The point of this letter is to express a reading experience that went above and beyond average. So yes, the letter can get personal. You can tell them why something about their book touched you. If your parent just died and the book is about that—and helped you get through it somehow—that’s a beautiful thing to let them know. But…
4) Don’t get creepy.
Sometimes the temptation to idolize people you’ve never met is strong, especially if you feel like you know them because you’re familiar with their work. But remember, this is just a person, like you. Keep it appropriate. Don’t ask for favors, don’t ask for personal details, don’t ask for help. Just keep it to letting them know that they’ve impacted you positively in some way, even if it was just a weekend of entertainment.
5) Keep it short.
If this is a published author, I think it’s courteous to assume that they’re a busy person. And yes, you’re doing a nice thing, but that doesn’t give you the right to ramble on for 18 pages (front and back!). Unless this is truly a personal letter, I think 1 page single-spaced should be adequate.
6) Keep it mostly about the book.
Maybe you think so-and-so is hot. Maybe you love the bits of their personal life they reveal on Twitter. Maybe you have a super crush on them or their adorable doggy. But those things being true is a lot less creepy than telling the author those things are true. You don’t want to give off stalker vibes.
7) Be specific.
What is it that you loved about the book? Be specific! Writers love to know what exactly worked and why. But…
8) Don’t speak in hyperbole.
When we hear the words “fan letter,” we tend to think of long raves. Which is okay, if you feel the need to do that. But don’t fake it. Don’t tell them it’s the best book you’ve ever read if it’s not; tell them it’s good or great or excellent. Don’t tell them you’re going to buy all of the books they’ve ever published if you aren’t; tell them that you gave it five stars on Goodreads or that you’ve recommended it to a friend.
Remember, they aren’t *expecting* this letter, so any level of compliment you give (besides backwards or underhanded ones, of course) will be a pleasant surprise. Be honest, genuine, and candid. Don’t blow smoke up their ass.
9) But don’t talk about negatives.
This might sound obvious, but there are many reasons that people feel the urge to tell someone something they didn’t like. Maybe it makes us feel clever or superior. Maybe it’s a disclaimer. I know I truly love some flawed books, and when I recommend them to people I mention the negatives so they don’t think I’m oblivious or have awful taste. But a praise letter is not the place to talk about those things. Even one negative comment buried in a nice letter can hurt. This isn’t a critique group where the writer is expecting criticism; it’s a friendly letter. This goes for backhanded compliments too. (Even though your main character annoyed the crap out of me, the plot was so amazing that I couldn’t put the book down!) Don’t hide insults or little jabs amongst your praise.

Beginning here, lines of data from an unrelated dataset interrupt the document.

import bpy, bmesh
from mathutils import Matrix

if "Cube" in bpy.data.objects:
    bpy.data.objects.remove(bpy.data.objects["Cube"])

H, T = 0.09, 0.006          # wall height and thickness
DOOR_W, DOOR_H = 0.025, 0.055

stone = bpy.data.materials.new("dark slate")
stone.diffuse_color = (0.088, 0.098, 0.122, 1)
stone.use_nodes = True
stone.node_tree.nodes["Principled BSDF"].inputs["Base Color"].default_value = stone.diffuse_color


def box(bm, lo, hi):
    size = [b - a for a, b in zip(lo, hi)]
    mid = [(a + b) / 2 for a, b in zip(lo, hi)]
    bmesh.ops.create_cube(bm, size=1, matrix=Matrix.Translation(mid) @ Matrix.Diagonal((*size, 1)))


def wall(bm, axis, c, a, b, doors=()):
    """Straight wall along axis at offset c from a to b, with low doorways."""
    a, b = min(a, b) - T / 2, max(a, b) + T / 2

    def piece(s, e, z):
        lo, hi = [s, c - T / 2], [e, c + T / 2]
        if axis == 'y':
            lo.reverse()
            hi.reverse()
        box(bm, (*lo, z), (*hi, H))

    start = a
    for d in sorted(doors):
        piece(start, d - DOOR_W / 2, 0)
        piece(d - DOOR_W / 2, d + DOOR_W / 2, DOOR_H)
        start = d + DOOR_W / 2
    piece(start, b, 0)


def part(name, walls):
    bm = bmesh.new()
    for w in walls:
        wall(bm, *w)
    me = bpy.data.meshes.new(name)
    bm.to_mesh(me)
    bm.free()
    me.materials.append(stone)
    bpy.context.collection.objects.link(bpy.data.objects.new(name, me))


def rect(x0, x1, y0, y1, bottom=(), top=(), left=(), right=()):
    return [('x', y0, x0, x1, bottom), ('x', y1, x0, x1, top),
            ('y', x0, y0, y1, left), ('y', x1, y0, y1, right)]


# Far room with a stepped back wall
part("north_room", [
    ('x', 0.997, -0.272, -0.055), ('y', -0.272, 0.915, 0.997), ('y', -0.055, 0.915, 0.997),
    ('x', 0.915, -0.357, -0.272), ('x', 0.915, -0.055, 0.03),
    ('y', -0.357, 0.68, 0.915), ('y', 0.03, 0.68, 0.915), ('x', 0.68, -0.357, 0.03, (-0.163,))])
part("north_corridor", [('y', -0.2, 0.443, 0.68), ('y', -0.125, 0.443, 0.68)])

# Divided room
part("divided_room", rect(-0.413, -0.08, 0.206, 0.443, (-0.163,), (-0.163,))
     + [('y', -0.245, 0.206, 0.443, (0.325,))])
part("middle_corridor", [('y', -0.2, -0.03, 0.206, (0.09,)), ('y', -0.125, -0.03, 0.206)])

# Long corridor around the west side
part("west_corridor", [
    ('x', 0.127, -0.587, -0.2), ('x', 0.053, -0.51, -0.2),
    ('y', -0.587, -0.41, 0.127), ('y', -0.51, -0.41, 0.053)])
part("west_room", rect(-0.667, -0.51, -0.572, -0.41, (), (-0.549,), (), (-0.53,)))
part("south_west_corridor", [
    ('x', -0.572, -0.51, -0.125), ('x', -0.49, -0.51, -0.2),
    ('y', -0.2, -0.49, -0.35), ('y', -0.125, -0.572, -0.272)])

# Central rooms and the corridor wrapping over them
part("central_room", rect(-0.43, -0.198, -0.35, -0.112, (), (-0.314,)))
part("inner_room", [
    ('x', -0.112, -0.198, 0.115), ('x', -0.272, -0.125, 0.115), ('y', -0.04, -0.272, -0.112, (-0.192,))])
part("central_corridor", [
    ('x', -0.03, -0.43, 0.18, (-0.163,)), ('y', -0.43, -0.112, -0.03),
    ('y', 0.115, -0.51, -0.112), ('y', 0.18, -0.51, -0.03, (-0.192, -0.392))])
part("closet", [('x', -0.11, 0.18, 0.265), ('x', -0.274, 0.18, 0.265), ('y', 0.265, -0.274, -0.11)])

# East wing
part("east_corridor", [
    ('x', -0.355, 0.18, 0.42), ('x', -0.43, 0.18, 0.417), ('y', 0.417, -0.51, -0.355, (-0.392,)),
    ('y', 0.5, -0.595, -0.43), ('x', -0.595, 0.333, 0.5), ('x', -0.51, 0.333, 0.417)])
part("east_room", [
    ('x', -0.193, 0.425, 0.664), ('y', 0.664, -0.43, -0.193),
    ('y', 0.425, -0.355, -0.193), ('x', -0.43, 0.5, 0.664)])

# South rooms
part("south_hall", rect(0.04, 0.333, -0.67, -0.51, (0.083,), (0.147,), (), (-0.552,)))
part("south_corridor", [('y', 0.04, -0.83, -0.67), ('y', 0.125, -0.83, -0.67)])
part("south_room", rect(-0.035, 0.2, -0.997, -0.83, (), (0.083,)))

10) Include your contact information,
just in case they want to reply, but don’t expect a response.
And finally, thank them and/or wish them well. Sign your name and send it off. Hooray! Hopefully, you just made someone’s day. =)
Have you ever written a fan letter? Do you have any tips for the rest of us?

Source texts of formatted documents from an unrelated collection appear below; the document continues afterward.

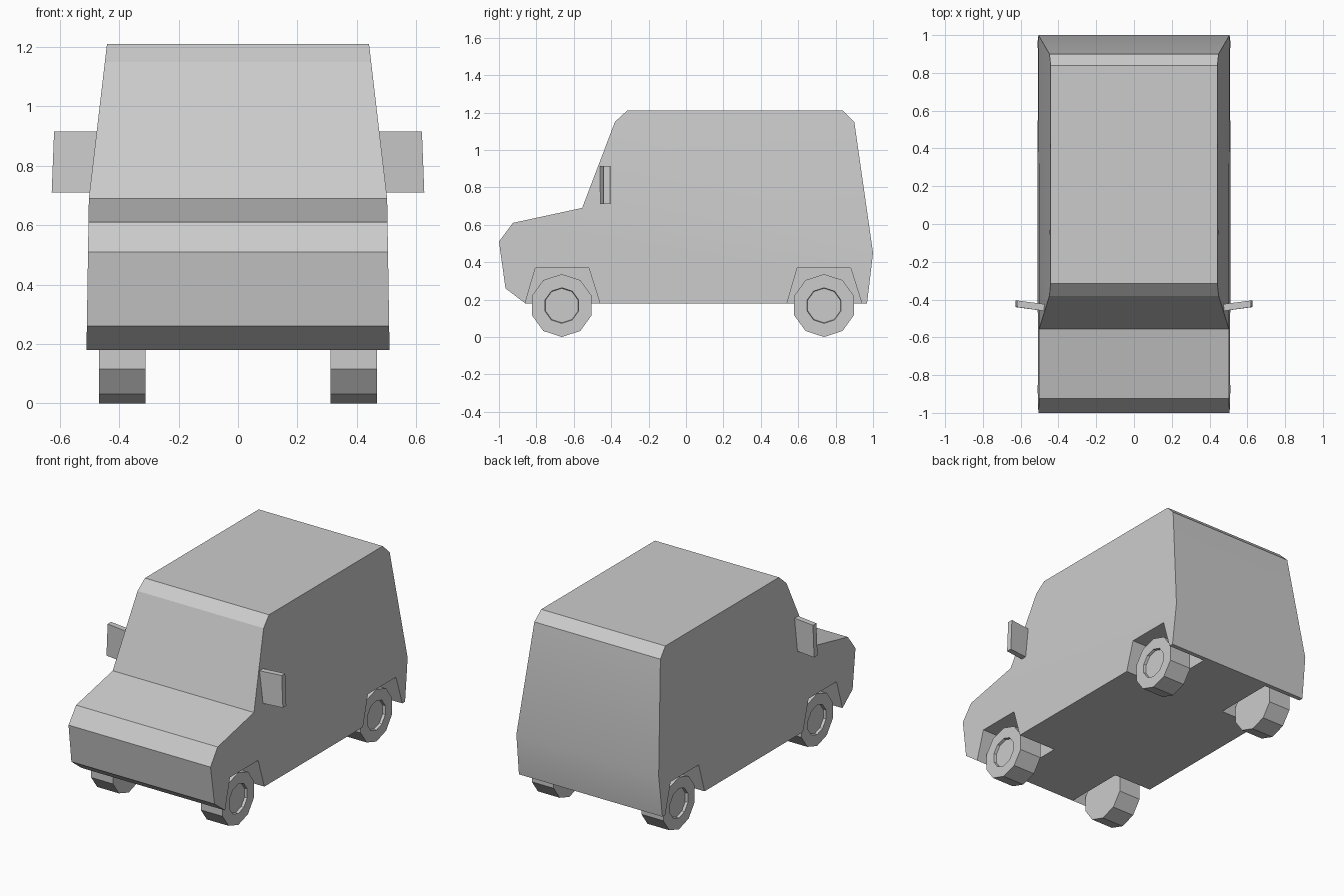
import bpy, bmesh
from math import sin, cos, pi, radians

if "Cube" in bpy.data.objects:
    bpy.data.objects.remove(bpy.data.objects["Cube"])


def make_object(name, bm):
    bmesh.ops.recalc_face_normals(bm, faces=bm.faces)
    mesh = bpy.data.meshes.new(name)
    bm.to_mesh(mesh)
    bm.free()
    ob = bpy.data.objects.new(name, mesh)
    bpy.context.collection.objects.link(ob)
    return ob


def skin(bm, loops, cap_first=True, cap_last=True):
    """Join successive equal-length rings of points with quads."""
    rings = [[bm.verts.new(p) for p in loop] for loop in loops]
    n = len(rings[0])
    for a, b in zip(rings, rings[1:]):
        for i in range(n):
            j = (i + 1) % n
            bm.faces.new((a[i], a[j], b[j], b[i]))
    if cap_first:
        bm.faces.new(rings[0])
    if cap_last:
        bm.faces.new(rings[-1])
    return rings


# Body: side profile, with the cabin leaning in above the waist
profile = [(-0.86, 0.18), (-0.965, 0.26), (-1.0, 0.51), (-0.925, 0.61),
           (-0.555, 0.69), (-0.38, 1.15), (-0.315, 1.21), (0.84, 1.21),
           (0.90, 1.15), (1.0, 0.45), (0.968, 0.18)]


def half_width(z):
    if z < 0.69:
        return 0.51 - 0.008 * (z - 0.18) / 0.51
    return 0.502 - 0.061 * (z - 0.69) / 0.52


bm = bmesh.new()
rings = skin(bm, [[(s * half_width(z), y, z) for y, z in profile] for s in (-1, 1)],
             False, False)
for r in rings:
    bm.faces.new(r[4:10])                 # cabin side
    bm.faces.new(r[:5] + r[9:])           # lower side
body = make_object("body", bm)

# Wheel arches cut into both sides
arches = {"front": [(-0.86, 0.18), (-0.805, 0.37), (-0.52, 0.37), (-0.46, 0.18)],
          "rear": [(0.54, 0.18), (0.595, 0.37), (0.88, 0.37), (0.94, 0.18)]}
bpy.context.view_layer.objects.active = body
for arch in arches.values():
    (y0, z0), b, c, (y3, z3) = arch
    outline = [(y0 - 0.0145, z0 - 0.05), b, c, (y3 + 0.0155, z3 - 0.05)]
    for s in (-1, 1):
        bm = bmesh.new()
        skin(bm, [[(s * x, y, z) for y, z in outline] for x in (0.24, 0.7)])
        cutter = make_object("arch_cutter", bm)
        cutter.hide_render = True
        mod = body.modifiers.new("arch", 'BOOLEAN')
        mod.operation = 'DIFFERENCE'
        mod.solver = 'EXACT'
        mod.object = cutter
        bpy.ops.object.modifier_apply(modifier=mod.name)
        bpy.data.objects.remove(cutter)

body.select_set(True)
bpy.ops.object.shade_smooth_by_angle(angle=radians(20))


# Wheels: ten-sided tyre with a recessed hub
def wheel(name, side, y):
    def ring(x, r):
        return [(side * x, y + r * sin(2 * pi * i / 10), 0.168 + r * cos(2 * pi * i / 10))
                for i in range(10)]
    bm = bmesh.new()
    skin(bm, [ring(0.312, 0.168), ring(0.467, 0.168), ring(0.467, 0.095), ring(0.45, 0.092)])
    make_object(name, bm)


# Door mirrors: thin plates swept slightly back
def mirror(name, side):
    bm = bmesh.new()
    plate = [(0.465, -0.462, -0.425), (0.623, -0.44, -0.405)]
    loops = []
    for x, front, back in plate:
        flare = 0.004 if x > 0.5 else 0
        loops.append([(side * (x + flare), front, 0.71), (side * (x + flare), back, 0.71),
                      (side * (x - flare), back, 0.915), (side * (x - flare), front, 0.915)])
    skin(bm, loops)
    make_object(name, bm)


for side, label in ((-1, "left"), (1, "right")):
    wheel("front_wheel_" + label, side, -0.664)
    wheel("rear_wheel_" + label, side, 0.738)
    mirror("door_mirror_" + label, side)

And authors out there… have you ever received a fan letter? What was that like for you? Do you have any wisdom to share from the experience?Share this: